I hope you'll pick up a copy of the magazine which will be on sale through June.

Snowshoe Hare
Spring has definitely arrived on Gracewood.  This is a Snowshoe Hare that has been appearing at the birdfeeding station every morning.  As you can see he is beginning his morph from his snow white winter coat into his summer browns. 


Pussy Willow Catkins
We've had some wonderful wet spring days, here is a shot of the fuzzy catkins just after a rain.

Like the hare, everything seems to be coming out of its winter colors and it won't be long before the apple and pear trees are covered with blossoms and humming with bees.

I need to shake myself out like the new spring covers on the bed and get some tomato seeds started inside if we're going to have some getting to any size in the garden beds before fall comes back.  I hope you're enjoying the new season wherever you are!

Stellar Jay

Tuesday, March 10, 2015

Hints of Spring & a 'Mother' Develops

Hairy Woodpecker
Some of the first hints of spring are arriving on Gracewood, catkins on the pussy willows, thrushes at our birdfeeders and the suet feeding birds aren't devouring the cakes quite as fast as they did when it was freezing all day.

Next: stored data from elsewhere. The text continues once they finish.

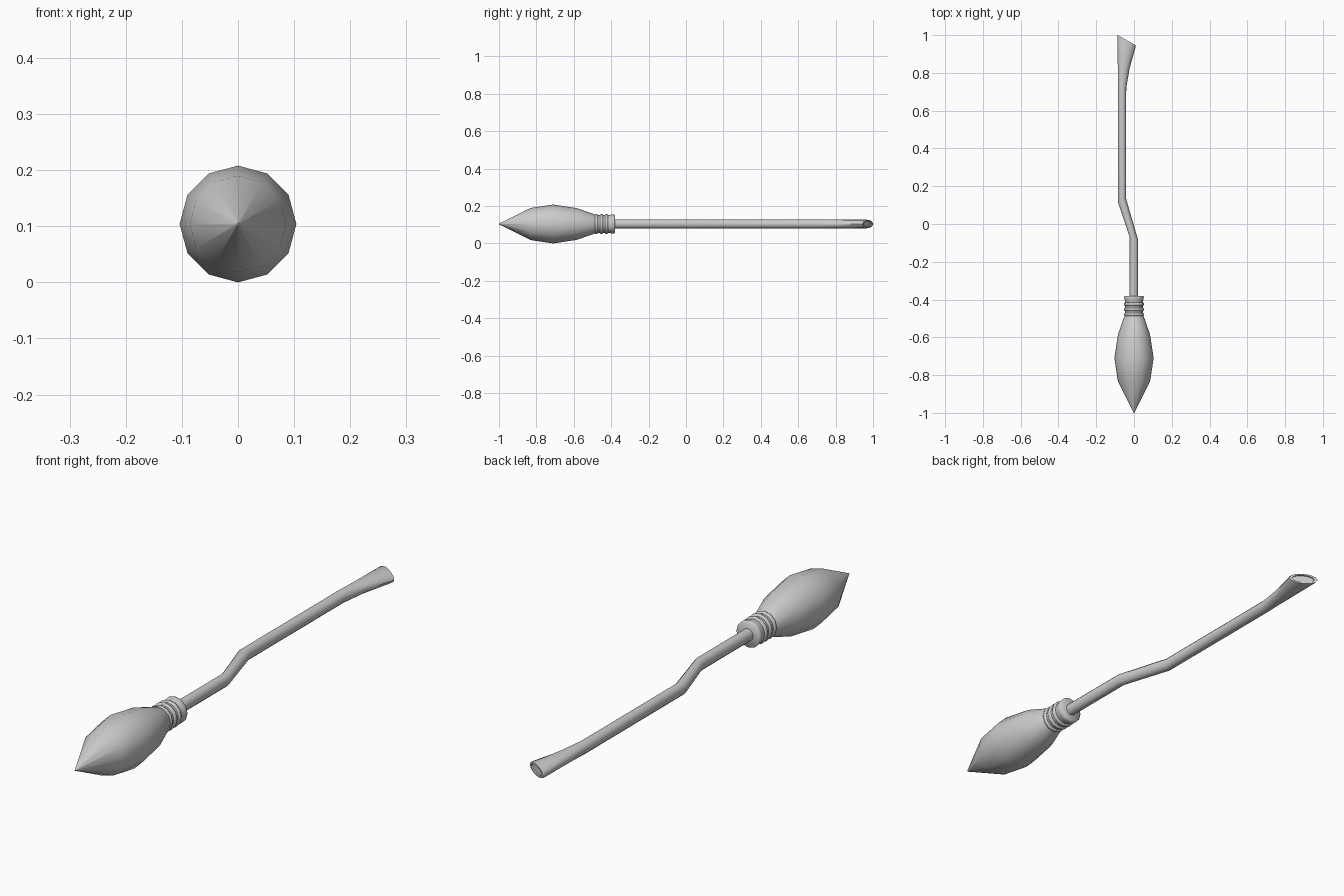
import bpy, bmesh, math

if "Cube" in bpy.data.objects:
    bpy.data.objects.remove(bpy.data.objects["Cube"])

SIDES = 12
CZ = 0.104  # height of the broom axis


def loft(name, sections):
    """Skin elliptical rings; each is (left xy, right xy, vertical radius)."""
    bm = bmesh.new()
    rings = []
    for (lx, ly), (rx, ry), rz in sections:
        mx, my, hx, hy = (lx + rx) / 2, (ly + ry) / 2, (rx - lx) / 2, (ry - ly) / 2
        ring = []
        for i in range(SIDES):
            a = 2 * math.pi * i / SIDES
            c, s = math.cos(a), math.sin(a)
            ring.append(bm.verts.new((mx + hx * c, my + hy * c, CZ + rz * s)))
        rings.append(ring)
    for a, b in zip(rings, rings[1:]):
        for i in range(SIDES):
            j = (i + 1) % SIDES
            bm.faces.new((a[i], a[j], b[j], b[i]))
    bm.faces.new(rings[0])
    bm.faces.new(rings[-1])
    bmesh.ops.recalc_face_normals(bm, faces=bm.faces[:])
    mesh = bpy.data.meshes.new(name)
    bm.to_mesh(mesh)
    bm.free()
    obj = bpy.data.objects.new(name, mesh)
    bpy.context.collection.objects.link(obj)
    smooth(obj)
    return obj


def smooth(obj):
    bpy.ops.object.select_all(action='DESELECT')
    obj.select_set(True)
    bpy.context.view_layer.objects.active = obj
    bpy.ops.object.shade_smooth_by_angle(angle=math.radians(50))


def lathe(name, profile):
    """Round part along y from (y, radius) points."""
    return loft(name, [((-r, y), (r, y), r) for y, r in profile])


# Bristle head
lathe("bristles", [(-1.0, 0.002), (-0.83, 0.086), (-0.71, 0.104),
                   (-0.585, 0.085), (-0.487, 0.051), (-0.47, 0.04)])

# Collar and binding rings
lathe("collar", [(-0.495, 0.047), (-0.41, 0.047), (-0.397, 0.051),
                 (-0.384, 0.052), (-0.38, 0.048)])
for n, y in enumerate((-0.425, -0.452, -0.479)):
    bpy.ops.mesh.primitive_torus_add(
        major_segments=SIDES, minor_segments=8, major_radius=0.045,
        minor_radius=0.009, location=(0, y, CZ), rotation=(math.pi / 2, 0, 0))
    bpy.context.object.name = f"binding_ring_{n + 1}"
    smooth(bpy.context.object)

# Crooked handle with a slanted, flared end and a shallow recessed tip
loft("handle", [
    ((-0.023, -0.45), (0.022, -0.45), 0.024),
    ((-0.023, -0.07), (0.022, -0.085), 0.024),
    ((-0.086, 0.12), (-0.042, 0.135), 0.024),
    ((-0.086, 0.72), (-0.041, 0.72), 0.024),
    ((-0.086, 0.84), (-0.024, 0.82), 0.024),
    ((-0.087, 0.99), (0.008, 0.935), 0.024),
    ((-0.086, 1.0), (0.01, 0.945), 0.022),
    ((-0.076, 0.994), (0.0, 0.951), 0.016),
    ((-0.076, 0.989), (-0.002, 0.946), 0.015),
])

winter retreating in the forest


I just finished my ornament and sent it off for the 2015 Christmas Ornament edition of the Just Cross Stitch magazine.  It is amazing how far ahead magazines have to plan.  My vintage textile design, 'Seville', is going to be featured in an upcoming issue and it seems like I've mainly been designing and stitching for publications for many months now. 

'Alsace' has had to be put on hold twice in order to meet deadlines but I hope to finish it soon and I don't plan on taking any more magazine projects for awhile so I can focus on getting more designs accomplished. 

'Alsace'
And I'm happy to say that our attempt at making our own pear vinegar have been very successful!

Pear Vinegar
In order to make a true 'vinegar' a 'mother' has to form and thankfully our experiment in turning all of the pear peelings and cores into gourmet pear vinegar has been very successful.  In the above photo you can see a milky white line that is this jar of vinegar's 'mother' that I caught as it was sliding from the top of the jar to the bottom.  This is the sign that it has reached the appropriate stage of development. 

Next you strain the vinegar through cheesecloth and you are left with this alien looking thing at the bottom of the jar that is the mother and you can either add some of it to jars that haven't formed a mother yet or you can freeze it until you are ready to start new vinegar and add a tablespoon to a new batch to ensure you'll develop a good mother.

'vinegar mother'
I've already used almost a quart of pear vinegar in various recipes, it is great for making a sauce with drippings from roasts or added to salad dressings and stir fries.  The pear flavor and aroma make the dishes so delicious.  I hope you'll give the process a try, it has turned out to be a lot of fun to make our own vinegars.

Now back to 'Alsace', hope you're enjoying spring in your neck of the woods, or fall if you are south of the equator :)